At Balrothery (O198612) the church has an old tower at the west end. This has a projecting round north-west corner turret about 13m high. The upper portion is of smaller diameter than the lower portion. The top storey of the main tower has a two-light window at each face and the east face has a bell-cote. Lower down in the west wall is a two-light window with ogee heads and a square moulding with one mask. On the east wall just below the window is another mask. The church is boarded up but is intact. The churchyard has mainly 20th century memorials but there some very fine 18th century stones.

To the south of the church is a small castle about four storeys high. The top incorporates a lot of brick and the original doorway in the south wall is now blocked. Above this are some small windows including one with a round head. There is a fine window in the north wall. In the south wall, about first floor level, there is a slopstone. The large openings in this wall apparently led to another building which is now totally removed.

At Balbriggan (O197645) the remains of a church and castle are now protected by a strong fence. There is evidence of some vaulted rooms and there is at least one very fine round-headed window. The derelict building to the east houses a dove-cot.

Sunday 25 January

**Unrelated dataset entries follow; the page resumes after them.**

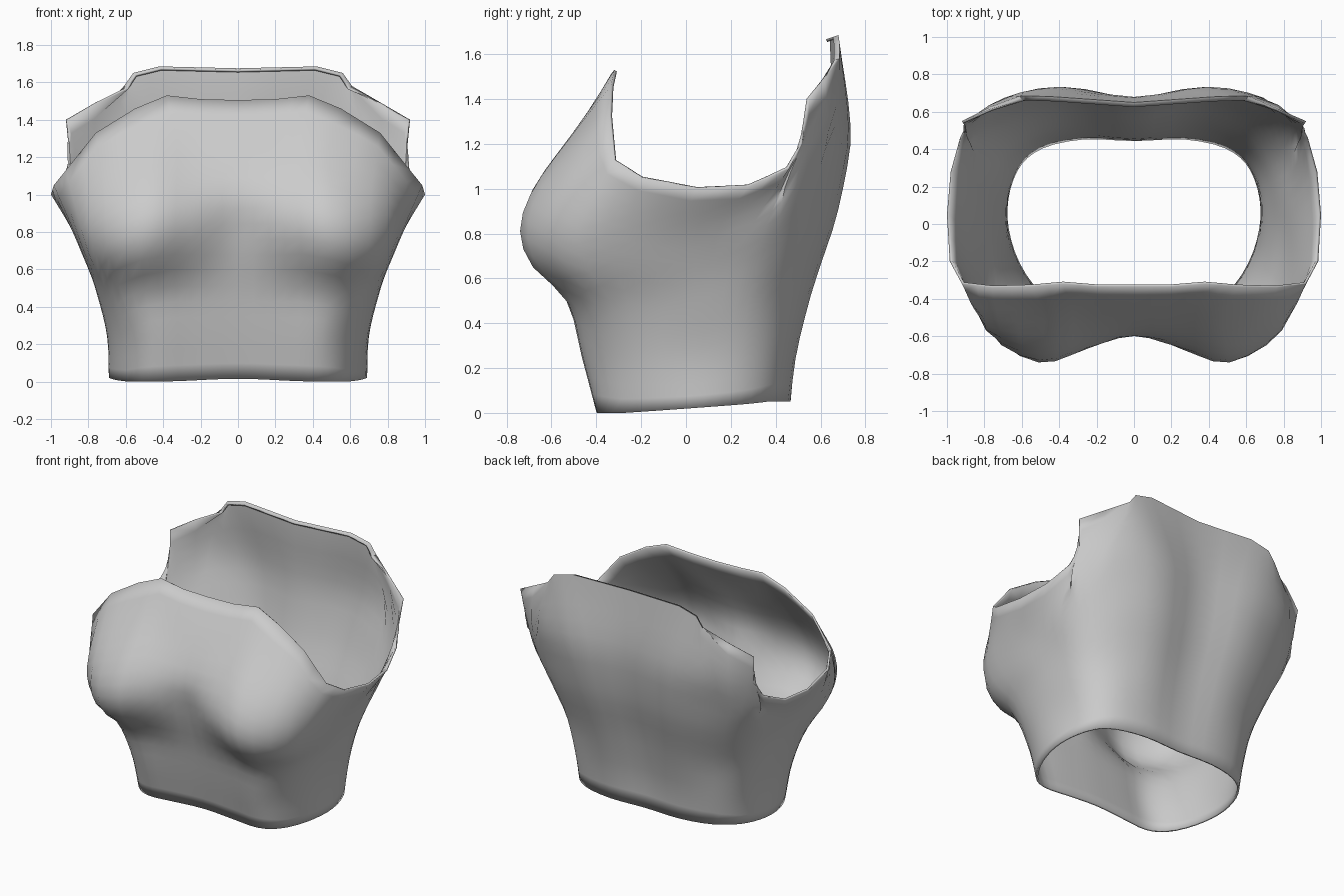
import bpy
import math
from mathutils import Vector

if "Cube" in bpy.data.objects:
    bpy.data.objects.remove(bpy.data.objects["Cube"])

# Half cross-sections (x, y) from front centre round the +x side to back centre
KEYS = [0, 1.5, 3, 4.5, 6, 8, 10, 12, 13.5, 15]
LEVELS = [0, .25, .5, .66, .82, 1.0, 1.25]
RINGS = [
    [(0, -.38), (.25, -.39), (.43, -.395), (.55, -.33), (.65, -.15), (.69, .08), (.63, .29), (.49, .41), (.27, .46), (0, .455)],
    [(0, -.44), (.25, -.45), (.45, -.46), (.59, -.36), (.68, -.17), (.70, .08), (.66, .30), (.52, .44), (.28, .49), (0, .47)],
    [(0, -.495), (.25, -.51), (.50, -.53), (.68, -.41), (.75, -.18), (.76, .10), (.71, .33), (.55, .48), (.30, .55), (0, .52)],
    [(0, -.54), (.25, -.60), (.52, -.69), (.75, -.54), (.82, -.22), (.81, .12), (.76, .37), (.58, .53), (.31, .60), (0, .56)],
    [(0, -.575), (.25, -.665), (.51, -.74), (.79, -.57), (.885, -.25), (.88, .14), (.82, .41), (.62, .58), (.33, .655), (0, .61)],
    [(0, -.60), (.25, -.64), (.50, -.68), (.80, -.52), (.95, -.25), (.97, .16), (.90, .44), (.68, .61), (.36, .70), (0, .65)],
    [(0, -.49), (.25, -.49), (.48, -.50), (.75, -.40), (.98, -.25), (.99, .16), (.95, .49), (.70, .67), (.39, .735), (0, .68)],
]
# Upper edge: neckline, armhole, back neckline
RIM = [(0, -.335, 1.505), (.2, -.335, 1.51), (.38, -.32, 1.53), (.55, -.335, 1.46),
       (.76, -.34, 1.33), (.92, -.32, 1.13), (.985, -.2, 1.05), (1.0, .05, 1.0),
       (.98, .28, 1.01), (.93, .46, 1.09), (.90, .52, 1.2), (.92, .55, 1.4),
       (.61, .685, 1.58), (.56, .685, 1.65), (.42, .68, 1.685), (0, .65, 1.675)]
ROWS = 18


def spline(ts, ps, t):
    """Smooth curve through points ps at parameters ts."""
    n = len(ts)
    i = max(k for k in range(n - 1) if ts[k] <= t or k == 0)

    def slope(k):
        a, b = max(k - 1, 0), min(k + 1, n - 1)
        return (ps[b] - ps[a]) / (ts[b] - ts[a])

    h = ts[i + 1] - ts[i]
    s = (t - ts[i]) / h
    return (ps[i] * (2*s**3 - 3*s**2 + 1) + slope(i) * h * (s**3 - 2*s**2 + s)
            + ps[i + 1] * (3*s**2 - 2*s**3) + slope(i + 1) * h * (s**3 - s**2))


def on_ring(ring, u):
    """Point on a cross-section, mirrored past both centre lines."""
    ps = [Vector(p) for p in ring]
    flip = lambda p: Vector((-p.x, p.y))
    return spline([-1.5] + KEYS + [16.5], [flip(ps[1])] + ps + [flip(ps[-2])], u)


def column(u):
    """Vertical strip of points from the hem to the upper edge."""
    i = min(int(u), 14)
    rim = Vector(RIM[i]).lerp(Vector(RIM[i + 1]), u - i)
    zs = [z for z in LEVELS if z < rim.z - .16]
    ps = [on_ring(r, u) for r in RINGS[:len(zs)]]
    zs.append(rim.z)
    ps.append(rim.xy)
    hem = .015 * math.exp(-(u / 1.5) ** 2) + .05 * min(max((u - 5) / 6, 0), 1)
    folded = u > 11.8
    rows = ROWS if folded else ROWS + 1
    pts = []
    for k in range(rows):
        z = hem + (rim.z - hem) * k / (rows - 1)
        p = spline(zs, ps, z)
        pts.append(Vector((p.x, p.y, z)))
    if folded:  # narrow lip turned inwards along the back neckline
        pts.append(Vector((rim.x * .98, rim.y - .025, rim.z - .008)))
    return pts


# Full loop of columns: right half plus its mirror image
half = [column(k / 2) for k in range(31)]
loop = half + [[Vector((-p.x, p.y, p.z)) for p in c] for c in half[-2:0:-1]]
n, m = len(loop), ROWS + 1
verts = [p for c in loop for p in c]
faces = [(c*m + r, (c+1) % n*m + r, (c+1) % n*m + r + 1, c*m + r + 1)
         for c in range(n) for r in range(m - 1)]

mesh = bpy.data.meshes.new("sleeveless_top")
mesh.from_pydata(verts, [], faces)
top = bpy.data.objects.new("sleeveless_top", mesh)
bpy.context.collection.objects.link(top)

mat = bpy.data.materials.new("light grey cloth")
mat.diffuse_color = (.6, .6, .6, 1)
mat.use_nodes = True
mat.node_tree.nodes["Principled BSDF"].inputs["Base Color"].default_value = mat.diffuse_color
mesh.materials.append(mat)

# Cloth thickness
shell = top.modifiers.new("thickness", 'SOLIDIFY')
shell.thickness = .014
shell.offset = -1

bpy.context.view_layer.objects.active = top
top.select_set(True)
bpy.ops.object.shade_smooth_by_angle(angle=math.radians(50))
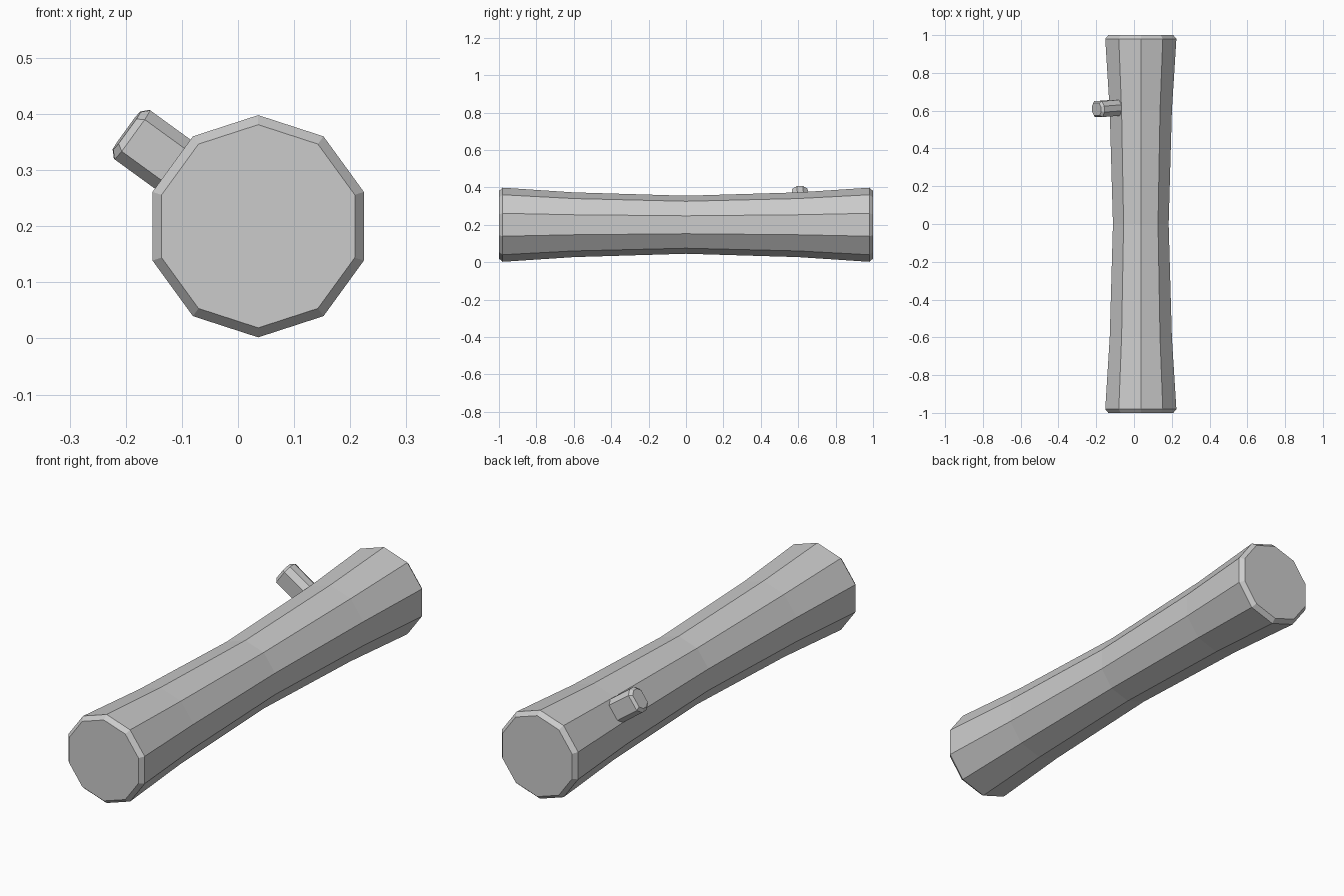
import bpy, math
from mathutils import Vector

if "Cube" in bpy.data.objects:
    bpy.data.objects.remove(bpy.data.objects["Cube"])


def loft(name, rings):
    """Closed solid from equal-length rings of points, capped at both ends."""
    n = len(rings[0])
    verts = [p for r in rings for p in r]
    faces = [tuple(reversed(range(n))),
             tuple(range(len(verts) - n, len(verts)))]
    for i in range(len(rings) - 1):
        for j in range(n):
            k = (j + 1) % n
            faces.append((i*n + j, i*n + k, (i+1)*n + k, (i+1)*n + j))
    me = bpy.data.meshes.new(name)
    me.from_pydata(verts, [], faces)
    ob = bpy.data.objects.new(name, me)
    bpy.context.collection.objects.link(ob)
    return ob


CX, CZ = 0.036, 0.2

# Log: ten-sided, waisted, with bevelled ends (y, radius)
half = [(0.6, 0.173), (0.98, 0.198), (1.0, 0.181)]
profile = [(-y, r) for y, r in reversed(half)] + [(0, 0.155)] + half
rings = []
for y, r in profile:
    angles = [math.pi/2 - math.tau*i/10 for i in range(10)]
    rings.append([Vector((CX + r*math.cos(a), y, CZ + r*math.sin(a)))
                  for a in angles])
loft("log", rings)

# Branch stub: standing square to the flared side, with a bevelled tip
a = math.radians(144)
axis = Vector((math.cos(a), -0.06, math.sin(a))).normalized()
u = Vector((math.sin(a), 0, -math.cos(a)))
v = axis.cross(u)
base = Vector((CX, 0.615, CZ)) + 0.165*Vector((math.cos(a), 0, math.sin(a)))
quarter = [(0.054, 0.016), (0.035, 0.042)]
section = quarter + [(-x, y) for x, y in reversed(quarter)]
section += [(-x, -y) for x, y in section]
rings = [[base + axis*d + u*(x*s) + v*(y*s) for x, y in section]
         for d, s in ((-0.04, 1), (0.113, 1), (0.125, 0.77))]
loft("branch_stub", rings)
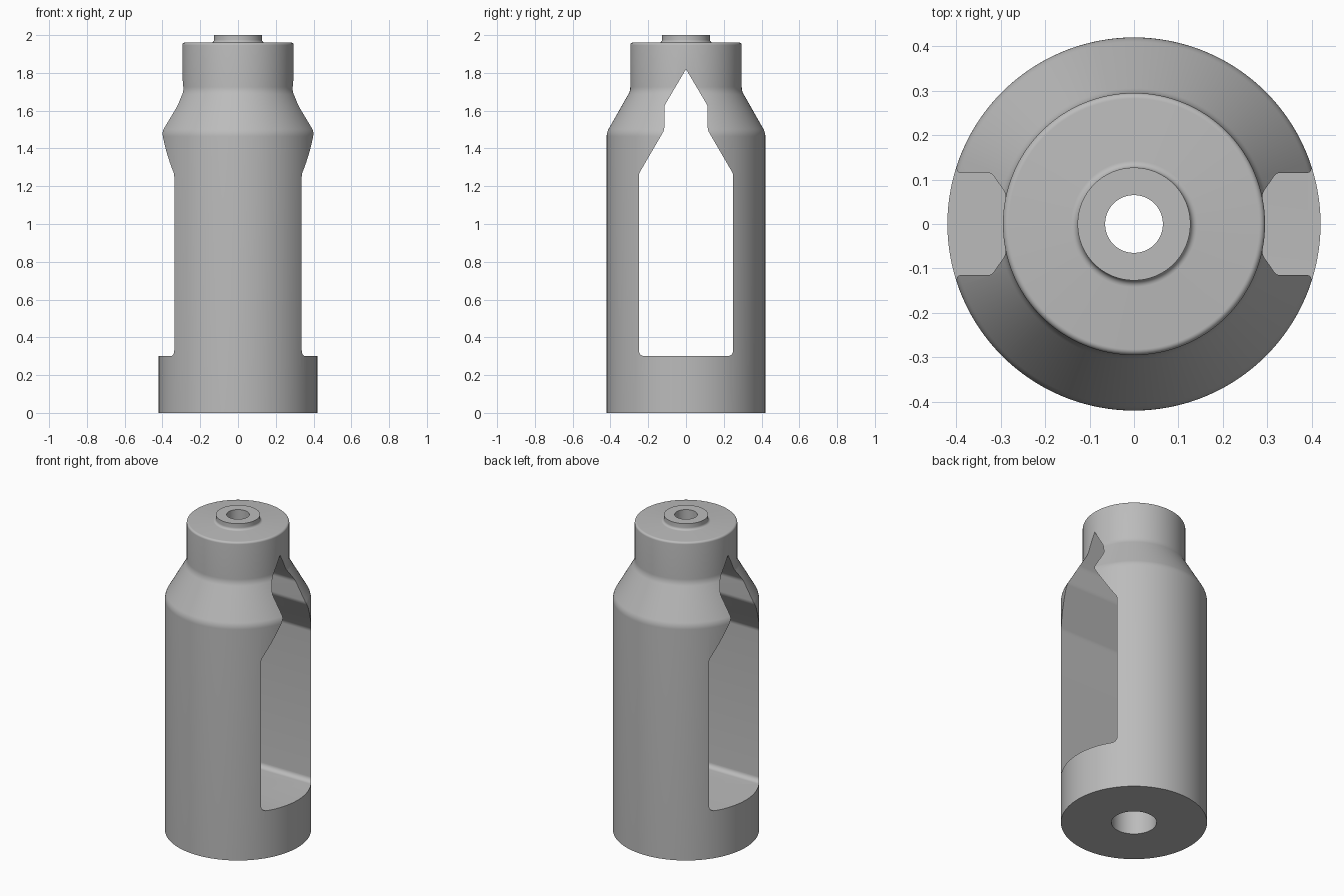
import bpy, bmesh, math
from mathutils import Vector, Matrix

if "Cube" in bpy.data.objects:
    bpy.data.objects.remove(bpy.data.objects["Cube"])

SEGMENTS = 128

grey = bpy.data.materials.new("satin grey")
grey.use_nodes = True
grey.diffuse_color = (0.5, 0.5, 0.5, 1)
grey.node_tree.nodes["Principled BSDF"].inputs["Base Color"].default_value = (0.5, 0.5, 0.5, 1)


def fillet(points, steps=6):
    """Round each (a, b, radius) corner of a closed outline."""
    out = []
    for i, (a, b, r) in enumerate(points):
        p = Vector((a, b))
        if r == 0:
            out.append(p)
            continue
        u = (Vector(points[i - 1][:2]) - p).normalized()
        v = (Vector(points[(i + 1) % len(points)][:2]) - p).normalized()
        half = u.angle(v) / 2
        centre = p + (u + v).normalized() * (r / math.sin(half))
        start = p + u * (r / math.tan(half)) - centre
        end = p + v * (r / math.tan(half)) - centre
        sweep = start.angle_signed(end)
        for k in range(steps + 1):
            out.append(centre + Matrix.Rotation(-sweep * k / steps, 2) @ start)
    return out


def make_object(name, bm):
    bmesh.ops.recalc_face_normals(bm, faces=bm.faces)
    mesh = bpy.data.meshes.new(name)
    bm.to_mesh(mesh)
    bm.free()
    mesh.materials.append(grey)
    obj = bpy.data.objects.new(name, mesh)
    bpy.context.collection.objects.link(obj)
    return obj


def lathe(name, outline):
    """Revolve a closed (radius, z) outline around the z axis."""
    bm = bmesh.new()
    verts = [bm.verts.new((r, 0, z)) for r, z in outline]
    edges = [bm.edges.new((verts[i - 1], verts[i])) for i in range(len(verts))]
    bmesh.ops.spin(bm, geom=verts + edges, cent=(0, 0, 0), axis=(0, 0, 1),
                   angle=math.tau, steps=SEGMENTS, use_merge=True)
    bmesh.ops.remove_doubles(bm, verts=bm.verts, dist=1e-5)
    return make_object(name, bm)


def prism(name, outline, half_length):
    """Extrude a closed (y, z) outline along x."""
    bm = bmesh.new()
    face = bm.faces.new([bm.verts.new((-half_length, y, z)) for y, z in outline])
    new = bmesh.ops.extrude_face_region(bm, geom=[face])["geom"]
    bmesh.ops.translate(bm, vec=(2 * half_length, 0, 0),
                        verts=[g for g in new if isinstance(g, bmesh.types.BMVert)])
    return make_object(name, bm)


# Turned body: wide barrel, sloped shoulder, neck, raised boss, stepped bore
body = lathe("housing_body", fillet([
    (0.13, 0, 0), (0.42, 0, 0), (0.42, 1.485, 0.08), (0.295, 1.705, 0.08),
    (0.295, 1.96, 0.013), (0.127, 1.96, 0.015), (0.127, 2.0, 0),
    (0.065, 2.0, 0), (0.065, 1.0, 0), (0.13, 1.0, 0)]))

# House-shaped window running straight through from side to side
right_half = [(0.25, 0.3, 0.03), (0.25, 1.265, 0.05),
              (0.115, 1.497, 0.05), (0.115, 1.625, 0.05)]
left_half = [(-y, z, r) for y, z, r in reversed(right_half)]
cutter = prism("window_cutter",
               fillet(right_half + [(0, 1.82, 0)] + left_half), 0.6)
cutter.hide_render = True

cut = body.modifiers.new("window", "BOOLEAN")
cut.operation = "DIFFERENCE"
cut.solver = "EXACT"
cut.object = cutter
bpy.context.view_layer.objects.active = body
body.select_set(True)
bpy.ops.object.modifier_apply(modifier=cut.name)
bpy.data.objects.remove(cutter)

# Smooth turned surfaces with crisp rims
for obj in bpy.context.selected_objects:
    obj.select_set(obj == body)
bpy.ops.object.shade_smooth_by_angle(angle=math.radians(30))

A cashel was investigated (J145271). It is about 30m diameter with good sections of the original wall up to 2m thick and 2m high. There is a clear entrance in the south. A small grassy mound to the west of the centre may be a house platform. The cashel is greatly mutilated and field clearance hides a lot of detail. The interior is overgrown with bracken and thorn and it is bisected by a field boundary. Another cashel (J146267) appears to be in very good condition. However close inspection was not possible due to the surrounding thorn. The interior is planted with trees.

Lisdoo (J081210) is a cashel with a small cairn in the centre. It is about 40m diameter with walls about 3m thick and less than 1.5m high. Part of the cashel is fenced off to form the back garden of a house which is built just outside the wall to the north. An oil tank is erected just inside the cashel. There are a number of small gaps in the wall but no obvious entrance.

Lisbanemore (J078202) is a cashel about 50m diameter. The walls are less than 1m high on the inside but higher on the outside. The original wall is missing in the west and is replaced by a curving field boundary. The remaining walls are about 2m thick. There is no obvious entrance.

A section of the Dane's Cast was investigated (J058208). It appears as a double bank flanking a shallow ditch. The bank on the south-west disappears after a short distance but reappears further on. The total length is about 140m.

The memorials in St Patrick's Churchyard, Newry (J090266) are mainly of the 19th and 20th centuries. Some of the 19th century stones feature the occupation of the deceased, e.g. coppersmith, carpenter, bookmaker.

At Milltown (J132247) the court-tomb is greatly overgrown and very little is to be seen. There is a large low cairn running NE - SW. There may be remains of a chamber at the south-west end but this may also be part of a court. At the other end there may be a similar structure. There is a great deal of rubble and the exact nature of the monument cannot be determined.